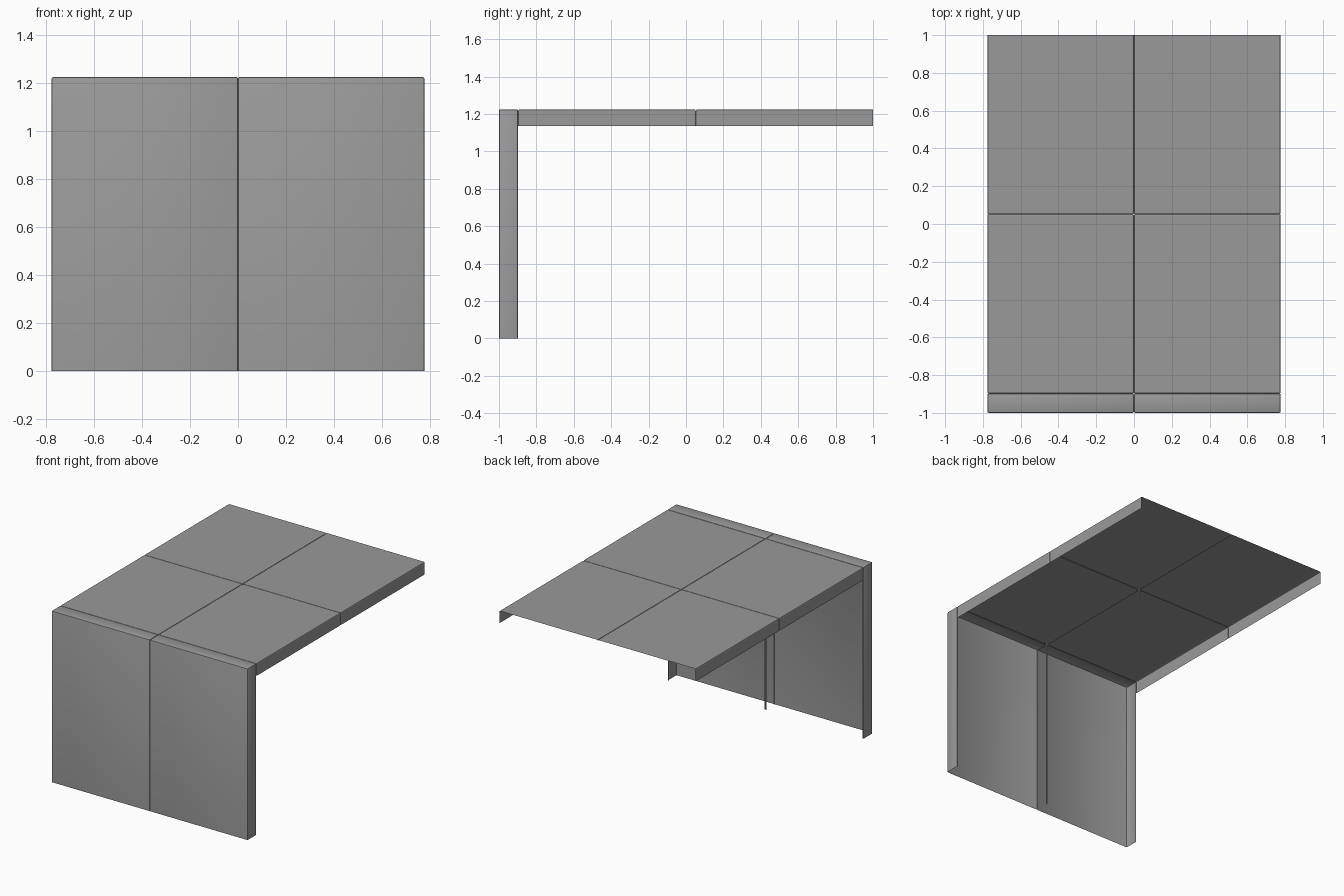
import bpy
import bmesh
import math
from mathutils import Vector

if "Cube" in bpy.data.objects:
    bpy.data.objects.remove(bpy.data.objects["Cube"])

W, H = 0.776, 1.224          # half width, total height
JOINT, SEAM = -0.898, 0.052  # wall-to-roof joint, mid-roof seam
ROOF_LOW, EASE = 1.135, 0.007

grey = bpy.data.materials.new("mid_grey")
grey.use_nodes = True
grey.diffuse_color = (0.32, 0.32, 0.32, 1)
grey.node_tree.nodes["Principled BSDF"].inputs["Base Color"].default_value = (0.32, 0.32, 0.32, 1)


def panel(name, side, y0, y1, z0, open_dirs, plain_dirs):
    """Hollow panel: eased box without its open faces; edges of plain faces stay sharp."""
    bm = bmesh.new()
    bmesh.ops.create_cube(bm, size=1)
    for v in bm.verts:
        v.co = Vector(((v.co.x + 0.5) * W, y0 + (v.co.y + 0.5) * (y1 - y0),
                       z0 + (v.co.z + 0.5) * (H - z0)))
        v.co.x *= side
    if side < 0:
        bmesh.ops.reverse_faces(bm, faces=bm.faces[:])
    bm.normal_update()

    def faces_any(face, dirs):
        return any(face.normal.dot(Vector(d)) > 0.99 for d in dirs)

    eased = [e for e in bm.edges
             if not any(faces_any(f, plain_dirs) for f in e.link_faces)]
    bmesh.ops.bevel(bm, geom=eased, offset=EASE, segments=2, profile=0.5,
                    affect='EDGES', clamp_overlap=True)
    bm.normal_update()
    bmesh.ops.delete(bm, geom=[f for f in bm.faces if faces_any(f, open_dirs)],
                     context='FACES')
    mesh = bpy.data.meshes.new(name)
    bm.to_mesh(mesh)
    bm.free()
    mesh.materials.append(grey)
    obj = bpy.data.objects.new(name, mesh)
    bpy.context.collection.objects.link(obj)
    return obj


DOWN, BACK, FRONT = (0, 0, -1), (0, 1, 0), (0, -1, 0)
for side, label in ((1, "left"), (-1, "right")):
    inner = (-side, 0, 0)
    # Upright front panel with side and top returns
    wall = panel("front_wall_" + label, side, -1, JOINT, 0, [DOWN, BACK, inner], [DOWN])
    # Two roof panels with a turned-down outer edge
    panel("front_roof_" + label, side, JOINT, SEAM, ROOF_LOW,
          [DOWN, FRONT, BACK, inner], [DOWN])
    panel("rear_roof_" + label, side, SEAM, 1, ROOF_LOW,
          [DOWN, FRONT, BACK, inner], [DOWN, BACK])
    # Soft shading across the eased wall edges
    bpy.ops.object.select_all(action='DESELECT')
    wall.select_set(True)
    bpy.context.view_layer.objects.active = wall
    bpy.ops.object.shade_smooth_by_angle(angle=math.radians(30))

----------

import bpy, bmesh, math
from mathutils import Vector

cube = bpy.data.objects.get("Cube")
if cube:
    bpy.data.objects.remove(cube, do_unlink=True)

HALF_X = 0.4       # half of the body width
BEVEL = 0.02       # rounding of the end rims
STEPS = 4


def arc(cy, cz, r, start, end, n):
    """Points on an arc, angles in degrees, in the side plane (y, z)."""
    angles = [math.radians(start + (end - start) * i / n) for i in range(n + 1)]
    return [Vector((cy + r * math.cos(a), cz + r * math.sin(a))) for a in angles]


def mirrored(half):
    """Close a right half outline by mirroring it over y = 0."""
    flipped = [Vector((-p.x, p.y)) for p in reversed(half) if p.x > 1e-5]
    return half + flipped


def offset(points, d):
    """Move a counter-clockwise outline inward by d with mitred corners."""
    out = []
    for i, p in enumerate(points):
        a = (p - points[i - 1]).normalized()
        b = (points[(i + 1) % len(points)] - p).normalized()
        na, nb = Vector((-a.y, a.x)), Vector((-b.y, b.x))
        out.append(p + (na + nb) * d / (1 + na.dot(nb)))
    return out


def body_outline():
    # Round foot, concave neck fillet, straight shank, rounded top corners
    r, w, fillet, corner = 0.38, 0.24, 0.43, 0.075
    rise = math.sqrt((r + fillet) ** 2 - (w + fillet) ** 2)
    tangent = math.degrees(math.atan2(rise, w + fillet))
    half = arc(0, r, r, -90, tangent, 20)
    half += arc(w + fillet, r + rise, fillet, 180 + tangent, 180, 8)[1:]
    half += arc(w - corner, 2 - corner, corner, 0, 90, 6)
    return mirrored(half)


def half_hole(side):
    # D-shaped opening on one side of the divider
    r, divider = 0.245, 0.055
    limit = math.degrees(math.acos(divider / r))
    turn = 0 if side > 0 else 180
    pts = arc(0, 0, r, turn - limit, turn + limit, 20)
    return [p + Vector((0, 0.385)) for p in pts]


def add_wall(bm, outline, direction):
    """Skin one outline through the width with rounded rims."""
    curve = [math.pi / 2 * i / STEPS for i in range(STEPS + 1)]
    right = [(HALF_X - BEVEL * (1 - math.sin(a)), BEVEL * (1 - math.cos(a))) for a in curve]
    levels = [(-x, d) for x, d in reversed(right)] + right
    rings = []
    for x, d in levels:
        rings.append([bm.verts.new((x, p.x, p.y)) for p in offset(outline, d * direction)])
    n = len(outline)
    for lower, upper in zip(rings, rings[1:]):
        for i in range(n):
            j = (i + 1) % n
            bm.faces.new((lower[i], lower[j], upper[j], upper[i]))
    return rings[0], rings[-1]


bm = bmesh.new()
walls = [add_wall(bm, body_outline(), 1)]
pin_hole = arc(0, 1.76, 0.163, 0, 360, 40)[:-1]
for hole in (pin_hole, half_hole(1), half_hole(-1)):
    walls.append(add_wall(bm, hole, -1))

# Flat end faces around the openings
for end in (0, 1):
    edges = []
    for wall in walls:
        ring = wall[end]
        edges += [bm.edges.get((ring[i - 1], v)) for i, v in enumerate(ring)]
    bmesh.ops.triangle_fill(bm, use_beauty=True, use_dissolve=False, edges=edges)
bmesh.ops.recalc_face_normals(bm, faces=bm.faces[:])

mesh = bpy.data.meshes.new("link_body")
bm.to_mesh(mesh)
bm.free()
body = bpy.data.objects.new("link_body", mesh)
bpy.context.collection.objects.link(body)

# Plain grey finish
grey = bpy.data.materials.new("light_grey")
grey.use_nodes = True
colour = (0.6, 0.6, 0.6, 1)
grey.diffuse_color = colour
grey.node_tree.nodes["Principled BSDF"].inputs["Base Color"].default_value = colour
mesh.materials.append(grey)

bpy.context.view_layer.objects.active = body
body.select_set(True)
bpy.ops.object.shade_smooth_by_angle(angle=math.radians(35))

----------

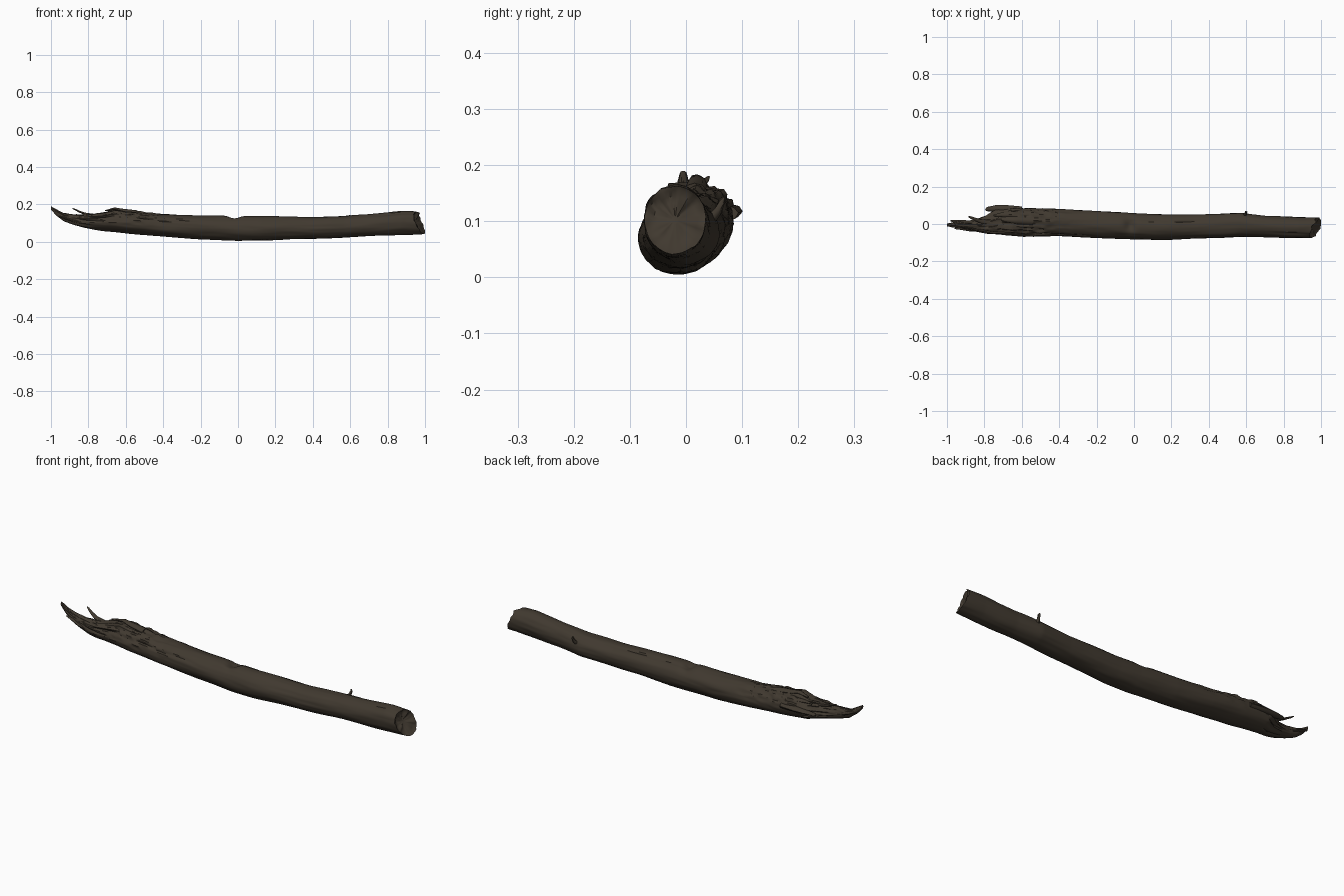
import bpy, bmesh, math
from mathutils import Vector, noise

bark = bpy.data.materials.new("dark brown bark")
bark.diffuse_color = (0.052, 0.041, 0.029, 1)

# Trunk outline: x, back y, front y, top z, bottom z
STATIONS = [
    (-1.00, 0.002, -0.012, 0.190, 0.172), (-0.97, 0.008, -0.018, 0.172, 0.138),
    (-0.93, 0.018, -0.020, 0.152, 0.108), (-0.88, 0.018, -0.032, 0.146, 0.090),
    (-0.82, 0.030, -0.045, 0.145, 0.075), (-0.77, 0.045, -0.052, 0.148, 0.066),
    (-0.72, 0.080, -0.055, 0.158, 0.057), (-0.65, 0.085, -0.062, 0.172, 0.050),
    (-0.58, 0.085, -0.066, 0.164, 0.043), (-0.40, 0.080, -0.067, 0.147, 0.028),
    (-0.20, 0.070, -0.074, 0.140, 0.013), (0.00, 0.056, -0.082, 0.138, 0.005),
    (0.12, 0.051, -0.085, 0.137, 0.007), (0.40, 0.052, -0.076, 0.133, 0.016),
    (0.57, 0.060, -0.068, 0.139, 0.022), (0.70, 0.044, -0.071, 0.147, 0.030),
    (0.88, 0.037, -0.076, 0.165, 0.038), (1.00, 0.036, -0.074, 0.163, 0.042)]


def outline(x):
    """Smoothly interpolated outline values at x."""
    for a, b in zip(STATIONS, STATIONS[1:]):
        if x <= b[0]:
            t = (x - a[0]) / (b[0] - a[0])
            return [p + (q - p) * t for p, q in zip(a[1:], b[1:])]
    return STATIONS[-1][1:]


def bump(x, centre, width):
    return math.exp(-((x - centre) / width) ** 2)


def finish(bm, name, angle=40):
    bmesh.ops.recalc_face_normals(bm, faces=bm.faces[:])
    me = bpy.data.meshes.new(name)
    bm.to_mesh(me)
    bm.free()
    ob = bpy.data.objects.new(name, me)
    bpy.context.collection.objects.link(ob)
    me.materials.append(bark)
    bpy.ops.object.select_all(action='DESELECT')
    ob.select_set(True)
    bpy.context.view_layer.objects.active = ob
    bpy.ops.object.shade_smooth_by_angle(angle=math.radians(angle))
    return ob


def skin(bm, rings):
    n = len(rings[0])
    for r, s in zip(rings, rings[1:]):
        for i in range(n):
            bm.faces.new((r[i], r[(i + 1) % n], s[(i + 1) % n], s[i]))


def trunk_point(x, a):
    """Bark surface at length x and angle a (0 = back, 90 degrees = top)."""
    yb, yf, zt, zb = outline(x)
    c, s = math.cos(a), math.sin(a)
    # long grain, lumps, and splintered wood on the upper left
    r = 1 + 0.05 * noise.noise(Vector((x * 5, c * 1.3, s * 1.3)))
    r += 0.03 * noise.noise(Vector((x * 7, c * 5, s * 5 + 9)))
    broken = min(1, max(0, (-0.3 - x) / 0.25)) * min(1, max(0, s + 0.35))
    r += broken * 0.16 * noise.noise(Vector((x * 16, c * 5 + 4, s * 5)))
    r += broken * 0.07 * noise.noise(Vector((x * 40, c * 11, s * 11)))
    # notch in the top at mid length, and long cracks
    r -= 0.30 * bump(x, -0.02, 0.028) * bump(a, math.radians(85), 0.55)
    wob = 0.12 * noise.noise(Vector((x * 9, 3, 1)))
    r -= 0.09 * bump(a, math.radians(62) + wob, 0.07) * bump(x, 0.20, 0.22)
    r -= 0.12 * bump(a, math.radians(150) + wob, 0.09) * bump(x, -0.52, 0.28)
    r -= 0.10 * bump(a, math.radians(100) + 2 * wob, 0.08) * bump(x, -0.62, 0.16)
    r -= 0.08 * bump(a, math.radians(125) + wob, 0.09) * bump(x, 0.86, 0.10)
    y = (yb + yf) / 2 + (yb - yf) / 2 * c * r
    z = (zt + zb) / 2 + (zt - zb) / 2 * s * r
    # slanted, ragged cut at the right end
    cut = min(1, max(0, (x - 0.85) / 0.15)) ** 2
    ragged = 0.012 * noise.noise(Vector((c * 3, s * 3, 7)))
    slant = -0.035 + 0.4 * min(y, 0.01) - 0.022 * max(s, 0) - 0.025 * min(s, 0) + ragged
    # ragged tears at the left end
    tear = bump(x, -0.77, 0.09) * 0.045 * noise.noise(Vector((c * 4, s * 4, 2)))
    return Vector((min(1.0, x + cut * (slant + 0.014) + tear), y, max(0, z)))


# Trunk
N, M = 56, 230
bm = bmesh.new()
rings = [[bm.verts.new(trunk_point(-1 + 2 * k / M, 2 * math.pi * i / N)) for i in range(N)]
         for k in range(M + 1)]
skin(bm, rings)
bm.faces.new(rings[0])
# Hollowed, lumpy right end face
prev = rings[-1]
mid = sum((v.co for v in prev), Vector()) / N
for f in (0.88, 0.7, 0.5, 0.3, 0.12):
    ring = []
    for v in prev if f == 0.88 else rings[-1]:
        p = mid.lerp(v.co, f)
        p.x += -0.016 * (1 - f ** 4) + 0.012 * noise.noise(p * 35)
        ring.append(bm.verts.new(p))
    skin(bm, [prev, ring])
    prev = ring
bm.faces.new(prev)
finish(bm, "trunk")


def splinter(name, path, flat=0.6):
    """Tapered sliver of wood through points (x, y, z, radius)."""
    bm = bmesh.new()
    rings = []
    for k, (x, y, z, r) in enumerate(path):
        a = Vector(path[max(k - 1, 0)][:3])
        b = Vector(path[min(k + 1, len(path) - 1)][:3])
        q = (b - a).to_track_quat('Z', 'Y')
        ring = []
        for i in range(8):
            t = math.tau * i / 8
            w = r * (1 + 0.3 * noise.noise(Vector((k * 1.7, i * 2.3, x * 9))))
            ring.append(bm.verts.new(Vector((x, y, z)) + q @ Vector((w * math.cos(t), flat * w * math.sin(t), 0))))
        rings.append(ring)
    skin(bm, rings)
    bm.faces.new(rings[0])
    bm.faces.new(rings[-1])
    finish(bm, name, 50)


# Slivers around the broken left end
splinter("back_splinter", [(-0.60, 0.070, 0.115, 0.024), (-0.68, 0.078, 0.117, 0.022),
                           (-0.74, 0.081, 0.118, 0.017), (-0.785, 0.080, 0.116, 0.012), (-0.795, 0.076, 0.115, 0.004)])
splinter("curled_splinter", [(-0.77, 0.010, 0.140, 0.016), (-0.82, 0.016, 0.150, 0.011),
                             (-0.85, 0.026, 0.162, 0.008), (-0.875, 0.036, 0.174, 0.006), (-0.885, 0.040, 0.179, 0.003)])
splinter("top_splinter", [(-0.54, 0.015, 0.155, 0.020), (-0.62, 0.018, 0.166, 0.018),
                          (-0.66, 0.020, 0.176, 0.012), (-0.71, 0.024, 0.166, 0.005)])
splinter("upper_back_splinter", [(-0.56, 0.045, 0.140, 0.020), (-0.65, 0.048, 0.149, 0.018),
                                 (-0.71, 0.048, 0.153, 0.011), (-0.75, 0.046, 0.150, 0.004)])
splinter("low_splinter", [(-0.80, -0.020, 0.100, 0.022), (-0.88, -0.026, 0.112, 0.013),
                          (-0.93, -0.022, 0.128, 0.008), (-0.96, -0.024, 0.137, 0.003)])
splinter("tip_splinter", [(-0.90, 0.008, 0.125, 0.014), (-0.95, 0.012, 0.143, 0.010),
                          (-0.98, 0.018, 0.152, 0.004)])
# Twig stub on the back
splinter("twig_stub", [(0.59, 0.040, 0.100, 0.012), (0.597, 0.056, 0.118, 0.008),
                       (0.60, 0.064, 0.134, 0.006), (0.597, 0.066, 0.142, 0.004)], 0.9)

----------

## WHAT TO DO
Please show every line of the entries above that contains the word "materials".

## EXERCISE OUTPUT
grey = bpy.data.materials.new("mid_grey")
    mesh.materials.append(grey)
grey = bpy.data.materials.new("light_grey")
mesh.materials.append(grey)
bark = bpy.data.materials.new("dark brown bark")
    me.materials.append(bark)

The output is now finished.